CHICAGO (Reuters) - Chicago is starting an advertising campaign to reassure immigrants that they are welcome in the third-largest U.S. city, in a show of defiance to a crackdown by President Donald Trump on people who have entered the country illegally.
Mayor Rahm Emanuel said on Monday he was not worried about the “One Chicago” campaign upsetting the Trump administration.
Starting this week, signs will appear at more than 200 locations including digital billboards, trains and newspaper racks with photos of Chicago immigrants highlighting the diversity of their backgrounds. Radio and TV spots will start this week with similar stories. A new website, onechi.org, features links for free legal aid and “know your rights” training.The campaign’s slogan is “Three million residents, three million stories, one Chicago.”
The mayor’s office said the campaign was costing taxpayers nothing. The advertising was designed on a pro-bono basis by the ad agency Ogilvy Chicago and uses city-owned public-service advertising space.
“I’m not worried because we’re not only on firm legal ground but firm moral ground,” Emanuel said. “We’re all immigrants and we’re not going to let them divide us and say that person is not allowed here.”
Trump already has threatened to withhold federal funds from cities such as Chicago that offer sanctuary to illegal immigrants who commit no serious crimes. The Justice Department in April singled out Chicago and New York, saying they were “crumbling under the weight of illegal immigration and violent crime,” even though experts say illegal immigration had little to do with Chicago’s spike in murders.
Last month, a U.S. judge blocked a portion of Trump’s executive order that sought to withhold most federal funds from so-called sanctuary cities as part of the administration’s efforts to toughen immigration enforcement.
U.S. Attorney General Jeff Sessions issued a memo on Monday saying that only Department of Justice and Homeland Security grants would be at risk for cities that “willfully refuse” to comply with federal law.

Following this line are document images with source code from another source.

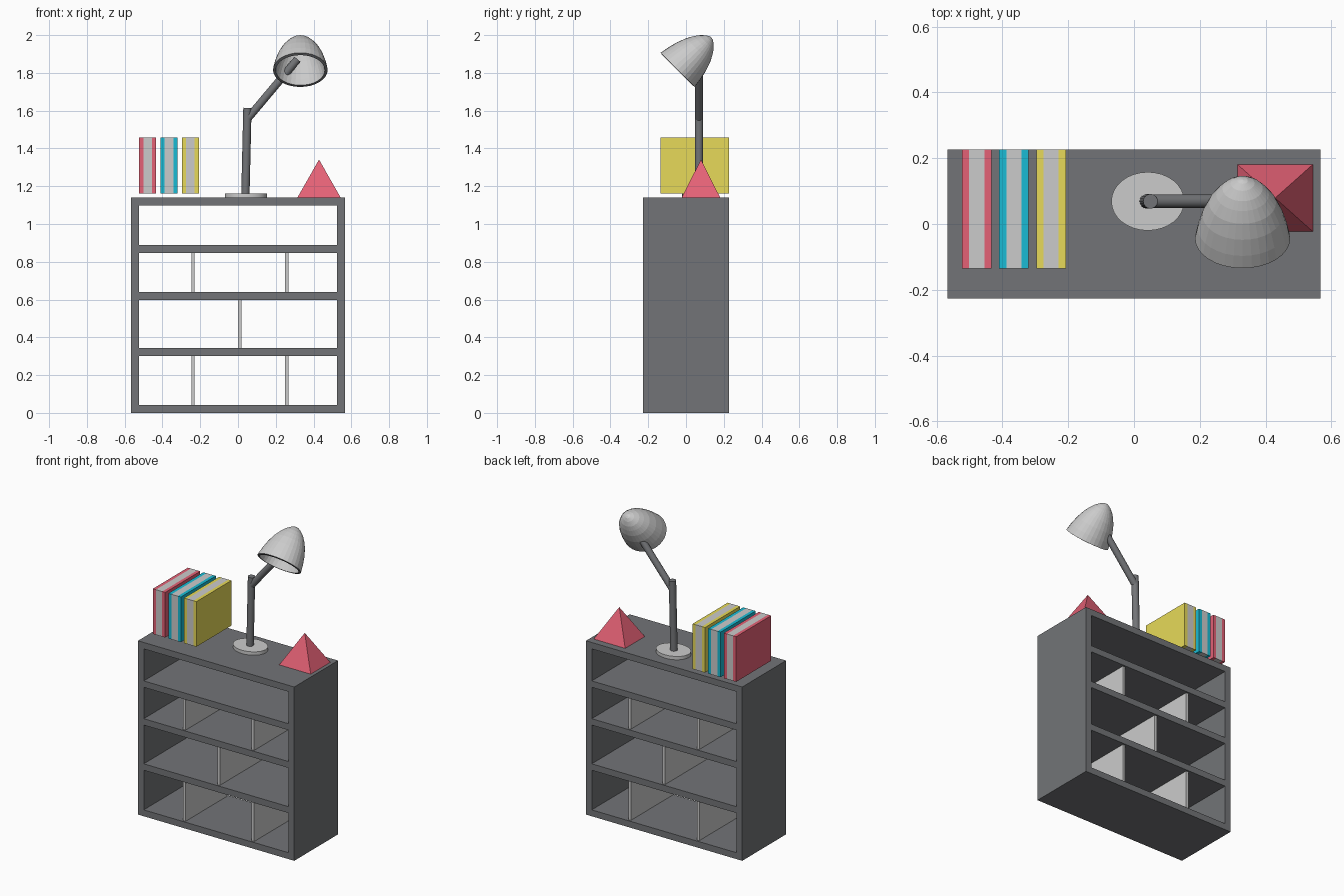
import bpy, bmesh, math
from mathutils import Vector, Matrix

if "Cube" in bpy.data.objects:
    bpy.data.objects.remove(bpy.data.objects["Cube"])


def material(name, rgb):
    m = bpy.data.materials.new(name)
    m.diffuse_color = (*rgb, 1)
    m.use_nodes = True
    m.node_tree.nodes["Principled BSDF"].inputs["Base Color"].default_value = m.diffuse_color
    return m


DARK = material("dark_grey", (0.17, 0.175, 0.185))
RED = material("red", (0.78, 0.12, 0.18))
TEAL = material("teal", (0.01, 0.50, 0.66))
YELLOW = material("yellow", (0.80, 0.70, 0.10))
LIGHT = material("light_grey", (0.8, 0.8, 0.8))


def finish(name, bm, mat=None, smooth=False):
    me = bpy.data.meshes.new(name)
    bmesh.ops.recalc_face_normals(bm, faces=bm.faces)
    bm.to_mesh(me)
    bm.free()
    if mat:
        me.materials.append(mat)
    if smooth:
        me.shade_smooth()
        me.set_sharp_from_angle(angle=math.radians(35))
    ob = bpy.data.objects.new(name, me)
    bpy.context.collection.objects.link(ob)
    return ob


def box(name, x, y, z, mat=None):
    """Box from (min, max) ranges."""
    bm = bmesh.new()
    size = [r[1] - r[0] for r in (x, y, z)]
    mid = [(r[0] + r[1]) / 2 for r in (x, y, z)]
    bmesh.ops.create_cube(bm, size=1, matrix=Matrix.Translation(mid) @ Matrix.Diagonal((*size, 1)))
    return finish(name, bm, mat)


def rod(name, a, b, r1, r2, mat=None, sides=32, scale=(1, 1), turn=0, smooth=True):
    """Cylinder, cone or pyramid running from a to b."""
    a, b = Vector(a), Vector(b)
    d = b - a
    rot = d.to_track_quat('Z', 'Y').to_matrix().to_4x4() if abs(d.x) > 1e-6 else Matrix()
    mtx = (Matrix.Translation((a + b) / 2) @ rot @ Matrix.Diagonal((*scale, 1, 1))
           @ Matrix.Rotation(turn, 4, 'Z'))
    bm = bmesh.new()
    bmesh.ops.create_cone(bm, cap_ends=True, segments=sides, radius1=r1, radius2=r2,
                          depth=d.length, matrix=mtx)
    bmesh.ops.remove_doubles(bm, verts=bm.verts, dist=1e-5)
    return finish(name, bm, mat, smooth)


# Cabinet, open at front and back
W, D, H, T = 0.567, 0.227, 1.14, 0.042
for side, s in (("left", -1), ("right", 1)):
    box(f"cabinet_{side}_side", sorted((s * W, s * (W - T))), (-D, D), (0, H), DARK)
shelves = {"bottom": 0, "lower_shelf": 0.302, "middle_shelf": 0.598,
           "upper_shelf": 0.846, "top": H - T}
for name, z in shelves.items():
    box(f"cabinet_{name}", (T - W, W - T), (-D, D), (z, z + T), DARK)

# Thin dividers between the shelves
rows = (("bottom", 0.042, 0.302, (-0.238, 0.259)),
        ("middle", 0.344, 0.598, (0.01,)),
        ("upper", 0.640, 0.846, (-0.238, 0.259)))
for row, z0, z1, xs in rows:
    for i, x in enumerate(xs):
        box(f"{row}_divider_{i + 1}", (x - 0.009, x + 0.009), (-0.215, 0.215), (z0, z1))

# Books: two covers around a page block
for i, (x, mat) in enumerate(((-0.523, RED), (-0.410, TEAL), (-0.297, YELLOW))):
    y, z = (-0.136, 0.227), (1.162, 1.458)
    box(f"book_{i + 1}_left_cover", (x, x + 0.022), y, z, mat)
    box(f"book_{i + 1}_pages", (x + 0.022, x + 0.068), y, z)
    box(f"book_{i + 1}_right_cover", (x + 0.068, x + 0.090), y, z, mat)

# Pyramid ornament
rod("pyramid", (0.429, 0.079, H), (0.429, 0.079, 1.341), math.sqrt(0.5), 0, RED,
    sides=4, scale=(0.229, 0.204), turn=math.pi / 4, smooth=False)

# Lamp base, post and arm
LY = 0.069
rod("lamp_base", (0.042, LY, H), (0.042, LY, 1.162), 1, 1, scale=(0.111, 0.089))
rod("lamp_post", (0.039, LY, 1.15), (0.050, LY, 1.615), 0.022, 0.022, DARK)
rod("lamp_arm", (0.050, LY, 1.557), (0.315, LY, 1.872), 0.021, 0.021, DARK)

# Lamp shade: oval dome tilted forward, profile as (along axis, radius)
profile = ((0, 0.128), (0.045, 0.121), (0.10, 0.108), (0.15, 0.090), (0.185, 0.071),
           (0.21, 0.054), (0.232, 0.032), (0.244, 0.014))
centre = Vector((0.330, -0.044, 1.816))
axis, across = Vector((0, 0.722, 0.692)), Vector((0, 0.707, -0.707))
N = 32
bm = bmesh.new()
rings = []
for u, r in profile:
    rings.append([bm.verts.new(centre + axis * u + across * (r * math.sin(t))
                               + Vector((1.13 * r * math.cos(t), 0, 0)))
                  for t in (2 * math.pi * k / N for k in range(N))])
tip = bm.verts.new(centre + axis * 0.248)
for lo, hi in zip(rings, rings[1:]):
    for k in range(N):
        bm.faces.new((lo[k], lo[(k + 1) % N], hi[(k + 1) % N], hi[k]))
for k in range(N):
    bm.faces.new((rings[-1][k], rings[-1][(k + 1) % N], tip))
bmesh.ops.recalc_face_normals(bm, faces=bm.faces)
if sum((f.normal.dot(f.calc_center_median() - centre) for f in bm.faces)) < 0:
    bmesh.ops.reverse_faces(bm, faces=bm.faces)
shade = finish("lamp_shade", bm, LIGHT)
shade.data.materials.append(DARK)
wall = shade.modifiers.new("wall", 'SOLIDIFY')
wall.thickness = 0.015
wall.offset = -1
wall.material_offset_rim = 1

Sanctuary cities generally offer safe harbor to illegal immigrants and often do not use municipal funds or resources to advance the enforcement of federal immigration laws.
Emanuel, whose grandparents came to the United States as immigrants from Moldova, said the campaign was meant to reassure those feeling frightened about deportation. Chicago officials estimates there are about 300,000 undocumented immigrants in the city.
“I see it with kids all across Chicago – they are nervous about their parents and nervous about their own safety because of the government and the rhetoric,” he said.
Editing by Frank McGurty and Bill Trott